When we arrived Jola was already working in the kitchen. To my great luck Jola loves talking. She is willing to repeat things and say them in different ways until you get it. The meal we made together was Rauchfleisch mit Klöße und Linzen. Loosely translated, it means smoked pork and potato dumplings with Lentil sauce. When I say “made together,” I mostly mean, I watched Jola work her kitchen magic, wrote a lot of notes, and helped her when she nudged me.
She had already prepped the meat. We focused first on the Lentil sauce and then the Klöße. Klöße is a dumpling made from pulverized potatoes. It’s called Klöße (pronouned more like Close) in Franconia but it’s called Kartoffelknödel in the rest of Germany. Using our hands, we formed them into spheres. Jola is really like a comedienne, explaining how to make the Klöße the proper size by comparing them to body parts. She would laugh and fix mine if they were the wrong size. When they are ready, you drop them into boiling water for 20 minutes. It’s interesting that every culture has a kind of dumpling. In the south of Bavaria and Austria they make bread dumplings called Semmelknödel, Asian cultures have various dumplings made of rice or other ingredients and the Jewish culture has a dumpling that looks very similar to Klöße but it’s made of Matzah.
In a kind of a comedy of errors, Jola and I were able to discuss the upcoming wedding and what to wear.
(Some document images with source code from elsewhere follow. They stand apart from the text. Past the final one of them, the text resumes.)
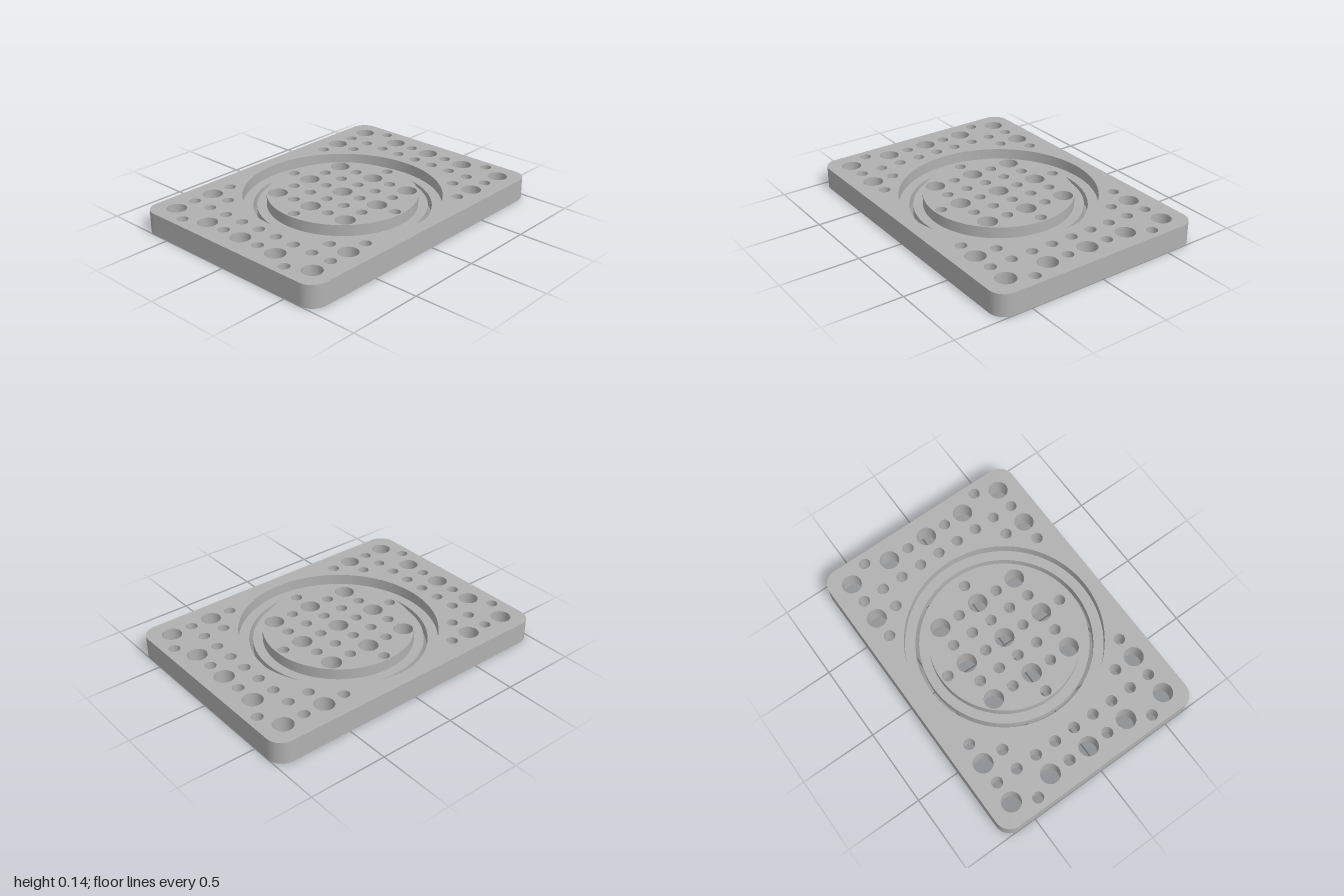
import * as THREE from 'three';
import { mergeGeometries } from 'three/addons/utils/BufferGeometryUtils.js';

const P = 1 / 7;                       // hole grid pitch
const H = P, LEDGE = P / 2;            // plate height, ledge height
const W = 1, D = 5 * P, CORNER = 0.1;  // half width, half depth, corner radius
const BIG = 0.0625, SMALL = 0.036;     // hole radii
const RECESS = 0.624, SLOT = 0.559, FLANGE = 0.535, DISC = 0.474;

// Polygon points (x, z) around a centre
function ngon(x, z, r, n) {
  return Array.from({ length: n }, (_, i) => {
    const a = (i / n) * Math.PI * 2;
    return new THREE.Vector2(x + r * Math.sin(a), z + r * Math.cos(a));
  });
}

// Rounded rectangle outline (x, z)
function plateOutline() {
  const pts = [];
  for (let q = 0; q < 4; q++) {
    const cx = (q < 2 ? 1 : -1) * (W - CORNER), cz = (q === 0 || q === 3 ? 1 : -1) * (D - CORNER);
    for (let i = 0; i <= 12; i++) {
      const a = (q + i / 12) * Math.PI / 2;
      pts.push(new THREE.Vector2(cx + CORNER * Math.sin(a), cz + CORNER * Math.cos(a)));
    }
  }
  return pts;
}

// Flat face with holes, facing up or down
function cap(outline, holes, y, up) {
  const flip = (pts) => pts.map((p) => new THREE.Vector2(p.x, up ? -p.y : p.y));
  const shape = new THREE.Shape(flip(outline));
  shape.holes = holes.map((h) => new THREE.Path(flip(h)));
  return new THREE.ShapeGeometry(shape).rotateX(up ? -Math.PI / 2 : Math.PI / 2).translate(0, y, 0).toNonIndexed();
}

// Turned surface between two profile points: rising faces outward, falling faces inward
function turned(r0, y0, r1, y1, n = 96, x = 0, z = 0, start = 0, sweep = Math.PI * 2) {
  const profile = [new THREE.Vector2(r0, y0), new THREE.Vector2(r1, y1)];
  const g = new THREE.LatheGeometry(profile, n, start, sweep).translate(x, 0, z).toNonIndexed();
  if (n === 6) g.computeVertexNormals();
  return g;
}

// Through holes, some with a round or six-sided pocket underneath
function drill(holes) {
  const top = [], bottom = [], faces = [];
  for (const { x, z, r, pocket } of holes) {
    const rim = ngon(x, z, r, 32);
    top.push(rim);
    if (pocket) {
      const { radius, sides, depth } = pocket;
      const mouth = ngon(x, z, radius, sides);
      bottom.push(mouth);
      faces.push(turned(r, H, r, depth, 32, x, z), turned(radius, depth, radius, 0, sides, x, z));
      faces.push(cap(mouth, [rim], depth, false));
    } else {
      bottom.push(rim);
      faces.push(turned(r, H, r, 0, 32, x, z));
    }
  }
  return { top, bottom, faces };
}

const ROUND = { radius: 0.0625, sides: 32, depth: 0.045 };
const HEX = { radius: 0.055, sides: 6, depth: 0.045 };

// Hole patterns in pitch units: [x, z, big]
function plateHoles() {
  const quarter = [[6, 4, 1], [5, 4], [4, 4, 1], [3, 4], [6.5, 3], [5, 3], [4, 3],
    [6, 2, 1], [5, 2], [6, 1], [5, 1], [6, 0, 1], [5, 0]];
  const holes = [];
  for (const [i, j, big] of quarter)
    for (const sx of [1, -1])
      for (const sz of j ? [1, -1] : [1])
        holes.push({
          x: sx * i * P, z: sz * j * P, r: big ? BIG : SMALL,
          pocket: i === 6.5 ? (sx === sz ? ROUND : HEX) : null,
        });
  return holes;
}

function discHoles() {
  const holes = [];
  for (let i = -2; i <= 2; i++)
    for (let j = -2; j <= 2; j++) {
      const big = i % 2 === 0 && j % 2 === 0;
      const pocket = i === 1 && j === 1 ? ROUND : i === -1 && j === -1 ? HEX : null;
      holes.push({ x: i * P, z: j * P, r: big ? BIG : SMALL, pocket });
    }
  for (const [i, j] of [[3, 0], [-3, 0], [0, 3], [0, -3]]) holes.push({ x: i * P, z: j * P, r: SMALL });
  return holes;
}

// Straight sides and rounded corners of the plate
function plateSides() {
  const faces = [];
  for (let q = 0; q < 4; q++) {
    const along = q % 2 === 0 ? W : D, out = q % 2 === 0 ? D : W;
    faces.push(new THREE.PlaneGeometry(2 * (along - CORNER), H)
      .translate(0, H / 2, out).rotateY(q * Math.PI / 2).toNonIndexed());
    const cx = (q < 2 ? 1 : -1) * (W - CORNER), cz = (q === 0 || q === 3 ? 1 : -1) * (D - CORNER);
    faces.push(turned(CORNER, 0, CORNER, H, 12, cx, cz, q * Math.PI / 2, Math.PI / 2));
  }
  return faces;
}

export function createModel() {
  const grey = new THREE.MeshStandardMaterial({ color: 0xb0b0b0 });
  grey.name = 'light grey';
  const group = new THREE.Group();
  group.name = 'perforatedTurntable';
  const add = (name, faces) => {
    const mesh = new THREE.Mesh(mergeGeometries(faces), grey);
    mesh.name = name;
    group.add(mesh);
  };

  // Base plate with a stepped round opening
  const plate = drill(plateHoles());
  add('basePlate', [
    ...plateSides(), ...plate.faces,
    cap(plateOutline(), [ngon(0, 0, RECESS, 96), ...plate.top], H, true),
    cap(plateOutline(), [ngon(0, 0, SLOT, 96), ...plate.bottom], 0, false),
    turned(RECESS, H, RECESS, LEDGE),
    turned(RECESS, LEDGE, SLOT, LEDGE),
    turned(SLOT, LEDGE, SLOT, 0),
  ]);

  // Centre disc with a flange at its foot
  const disc = drill(discHoles());
  add('centreDisc', [
    ...disc.faces,
    cap(ngon(0, 0, DISC, 96), disc.top, H, true),
    cap(ngon(0, 0, FLANGE, 96), disc.bottom, 0, false),
    turned(FLANGE, 0, FLANGE, LEDGE),
    turned(FLANGE, LEDGE, DISC, LEDGE),
    turned(DISC, LEDGE, DISC, H),
  ]);
  return group;
}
It was better than theater really. The kitchen tools and utensils were like props and Jola was the star. Aside from learning the names of numerous kitchen items, the most exciting part of the event was that we made it! We were not bored or scared or silent. When in doubt we just acted out what we were trying to say until the other one figured it out and we laughed a lot. By the time Thorsten arrived to join us for dinner it felt like Jola and I had found our rhythm and it hardly felt like we needed him to translate. Stay tuned for more episodes of Cooking with Jola.